So, now we have an alternating voltage that corresponds directly to the current flowing through the primary side of the transformer. That signal has a 1.2V offset from ground (Vbias on the schematic) so that it never goes below ground or beyond the amplifier’s input range. That first op-amp in the signal chain turns that signal alternating around Vbias into a DC signal that’s “signal + Vbias offset”.
The second amplifier removes the Vbias offset and amplifies the signal 100x. It then just goes into a simple RC filter that damps any signals above about 15Hz. From there, it’s fed directly into the microprocessor.
The setpoint voltage is created by a potentiometer and is also fed through a simple RC filter to eliminate noise. It gets fed into another of the processor’s ADC inputs.
So why use the processor? Couldn’t we just compare the two voltages and set the outputs if the signal sensing output was higher than the setpoint? We could, but adding a digital filtering stage in the middle allows us to add easily programmable detect and drop out delays, and further filter out signal noise. Plus, as it turns out, the small ATtiny45 parts are actually about as cheap as a comparator and its support passives, and it gives us a lot more flexibility and configuration options.

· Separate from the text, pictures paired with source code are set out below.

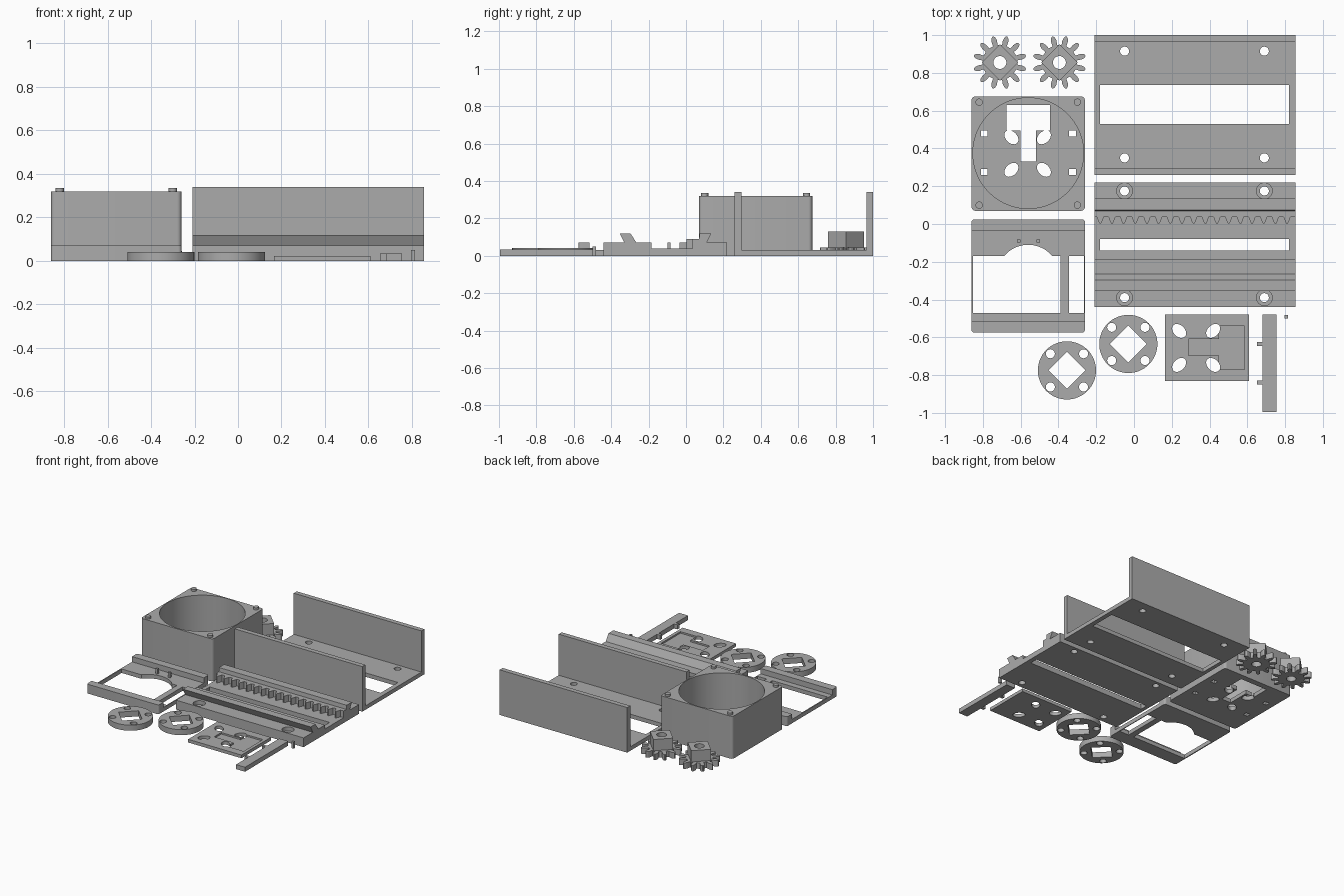
import bpy, bmesh, math
from mathutils import Vector

if "Cube" in bpy.data.objects:
    bpy.data.objects.remove(bpy.data.objects["Cube"])

grey = bpy.data.materials.new("plain grey")
grey.diffuse_color = (0.41, 0.41, 0.41, 1)
grey.use_nodes = True
grey.node_tree.nodes["Principled BSDF"].inputs["Base Color"].default_value = grey.diffuse_color


def rect(x0, x1, y0, y1):
    return [(x0, y0), (x1, y0), (x1, y1), (x0, y1)]


def oval(cx, cy, a, b=None, turn=0.0, n=40):
    b = b or a
    pts = []
    for i in range(n):
        t = 2 * math.pi * i / n
        x, y = a * math.cos(t), b * math.sin(t)
        pts.append((cx + x * math.cos(turn) - y * math.sin(turn),
                    cy + x * math.sin(turn) + y * math.cos(turn)))
    return pts


def rounded(x0, x1, y0, y1, r):
    pts = []
    for cx, cy, s in ((x1 - r, y1 - r, 0), (x0 + r, y1 - r, 90),
                      (x0 + r, y0 + r, 180), (x1 - r, y0 + r, 270)):
        for i in range(6):
            t = math.radians(s + 18 * i)
            pts.append((cx + r * math.cos(t), cy + r * math.sin(t)))
    return pts


def prism(name, outline, lo, hi, axis="z"):
    """Extrude an outline along z, or a (y, z) profile along x."""
    bm = bmesh.new()
    place = (lambda p, h: (p[0], p[1], h)) if axis == "z" else (lambda p, h: (h, p[0], p[1]))
    face = bm.faces.new([bm.verts.new(place(p, lo)) for p in outline])
    ext = bmesh.ops.extrude_face_region(bm, geom=[face])
    d = Vector(place((0, 0), hi - lo))
    bmesh.ops.translate(bm, vec=d, verts=[v for v in ext["geom"] if isinstance(v, bmesh.types.BMVert)])
    bmesh.ops.recalc_face_normals(bm, faces=bm.faces)
    me = bpy.data.meshes.new(name)
    bm.to_mesh(me)
    bm.free()
    me.materials.append(grey)
    ob = bpy.data.objects.new(name, me)
    bpy.context.collection.objects.link(ob)
    return ob


def combine(ob, others, op):
    """Apply a boolean with each helper, then drop the helpers."""
    bpy.context.view_layer.objects.active = ob
    for c in others:
        m = ob.modifiers.new("bool", "BOOLEAN")
        m.operation, m.solver, m.object = op, "EXACT", c
        bpy.ops.object.modifier_apply(modifier=m.name)
        bpy.data.objects.remove(c)
    return ob


def cut(ob, outlines, lo=-0.1, hi=0.5):
    return combine(ob, [prism("cutter", o, lo, hi) for o in outlines], "DIFFERENCE")


def slots(cx, cy, d):
    """Four oval holes pointing at a centre."""
    return [oval(cx + sx * d, cy + sy * d, 0.043, 0.03, math.atan2(sy, sx), 24)
            for sx in (-1, 1) for sy in (-1, 1)]


# Two pinions with a square hub
for i, gx in enumerate((-0.71, -0.395)):
    gy, pitch, pts = 0.855, math.pi / 6, []
    for k in range(12):
        for r, f in ((.093, -.27), (.118, -.24), (.134, -.16), (.142, -.05),
                     (.142, .05), (.134, .16), (.118, .24), (.093, .27)):
            t = (k + 0.5 + f) * pitch
            pts.append((gx + r * math.cos(t), gy + r * math.sin(t)))
    gear = prism(f"pinion_{i + 1}", pts, 0, 0.045)
    combine(gear, [prism("hub", oval(gx, gy, 0.097, n=4), 0.02, 0.13)], "UNION")
    cut(gear, [oval(gx, gy, 0.034)])

# Square housing with round cavity, corner pegs and floor openings
housing = prism("fan_housing", rounded(-0.86, -0.26, 0.07, 0.675, 0.02), 0, 0.32)
cut(housing, [oval(-0.56, 0.375, 0.293, n=72)], 0.03)
cut(housing, [rect(-0.675, -0.445, 0.495, 0.63), rect(-0.6, -0.52, 0.33, 0.5)] + slots(-0.563, 0.373, 0.086), hi=0.05)
cut(housing, [rect(x - .018, x + .018, y - .016, y + .016)
              for x in (-0.793, -0.325) for y in (0.275, 0.48)], hi=0.05)
for x in (-0.82, -0.3):
    for y in (0.1, 0.645):
        prism("housing_peg", oval(x, y, 0.019, n=24), 0.31, 0.336)

# Open frame with raised front and back walls
frame = prism("frame", rounded(-0.86, -0.26, -0.575, 0.025, 0.015), 0, 0.07)
cut(frame, [rect(-0.87, -0.25, -0.515, -0.035)], lo=0.03)
arc = [(-0.56 + .167 * math.cos(math.radians(a)), -0.277 + .167 * math.sin(math.radians(a)))
       for a in range(40, 141, 10)]
cut(frame, [[(-0.852, -0.47), (-0.39, -0.47), (-0.39, -0.17)] + arc + [(-0.852, -0.17)],
            rect(-0.345, -0.266, -0.47, -0.17)])
for x in (-0.61, -0.507):
    prism("frame_post", rect(x - .009, x + .009, -0.098, -0.083), 0.02, 0.07)

# Sliding bed with two leaning rails
X0, X1 = -0.21, 0.855
bed = prism("rack_bed", [(-.44, 0), (-.44, .07), (-.33, .07), (-.355, .12), (-.297, .12), (-.265, .07),
                         (-.185, .07), (-.185, .04), (.045, .04), (.045, .09), (.07, .09), (.073, .12),
                         (.135, .12), (.11, .07), (.22, .07), (.22, 0)], X0, X1, "x")
bores = [(x, y) for x in (-0.05, 0.69) for y in (-0.39, 0.175)]
cut(bed, [rect(-0.18, 0.82, -0.14, -0.08)] + [oval(x, y, 0.024, n=24) for x, y in bores])
cut(bed, [oval(x, y, 0.042, n=32) for x, y in bores], lo=0.04, hi=0.1)

# Rack teeth
pitch, comb = 0.0618, [(X1, 0.05), (X0, 0.05)]
for k in range(18):
    for f, y in ((.05, .04), (.22, .036), (.36, .012), (.45, .002), (.57, .002), (.66, .012), (.8, .036), (.95, .04)):
        x = X0 + (k + f) * pitch
        if x < X1:
            comb.append((x, y))
comb.append((X1, 0.036))
prism("rack_teeth", comb, 0.035, 0.09)

# Channel with tall side walls
channel = prism("channel", [(.26, 0), (.26, .34), (.296, .34), (.296, .03), (.964, .03),
                            (.964, .34), (1, .34), (1, 0)], X0, X1, "x")
cut(channel, [rect(-0.18, 0.82, 0.53, 0.735)]
    + [oval(x, y, 0.024, n=24) for x in (-0.05, 0.69) for y in (0.35, 0.915)], hi=0.1)

# Two round flanges with a square opening
for i, (x, y) in enumerate(((-0.355, -0.775), (-0.03, -0.635))):
    flange = prism(f"flange_{i + 1}", oval(x, y, 0.154, n=64), 0, 0.042)
    cut(flange, [oval(x, y, 0.098, n=4)]
        + [oval(x + sx * .088, y + sy * .088, 0.024, n=24) for sx in (-1, 1) for sy in (-1, 1)])

# Mounting plate with a T-shaped pocket
plate = prism("mount_plate", rect(0.165, 0.61, -0.83, -0.48), 0, 0.024)
cut(plate, slots(0.329, -0.656, 0.09))
tee = [(.288, -.695), (.45, -.695), (.45, -.77), (.586, -.77), (.586, -.54), (.45, -.54), (.45, -.61), (.288, -.61)]
cut(plate, [tee], lo=0.012)

# Locking bar with two tabs, and a loose pin
bar = [(.755, -.995), (.755, -.48), (.68, -.48)]
for y in (-0.635, -0.84):
    bar += [(.68, y + .011), (.652, y + .011), (.652, y - .011), (.68, y - .011)]
prism("locking_bar", bar + [(.68, -.995)], 0, 0.034)
prism("loose_pin", rect(0.796, 0.814, -0.5, -0.482), 0, 0.05)

# Smooth curved walls, keep hard edges
for ob in bpy.context.scene.objects:
    ob.select_set(True)
    bpy.context.view_layer.objects.active = ob
bpy.ops.object.shade_smooth_by_angle(angle=math.radians(25))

The result is a block detector that lives up to our expectations for a product. I’ve been using them all over on my own layout, and I’ve yet to have a false trigger but I still can pick up my finger across the rails. Likewise, the pre-sales evaluation units we’ve sent out have also generated positive comments about the sensitivity without the false triggers.
This fundamental circuit has become the basis for our whole line of block detectors now. After nearly a year of testing and design on the current iteration, we’re finally comfortable enough with their performance reliability that we’re ready to start actively promoting them as a product.
So, welcome the CKT-BD1, MRB-BD4X, MRB-BD42, and MSS-CROSSOVER to our line of quality model railroad electronics. If you’re looking for DCC block detectors, we think we’ve got an excellent range of solutions to meet your needs. If you’re not sure which one fits your application, drop us a line and we’d be happy to help you out.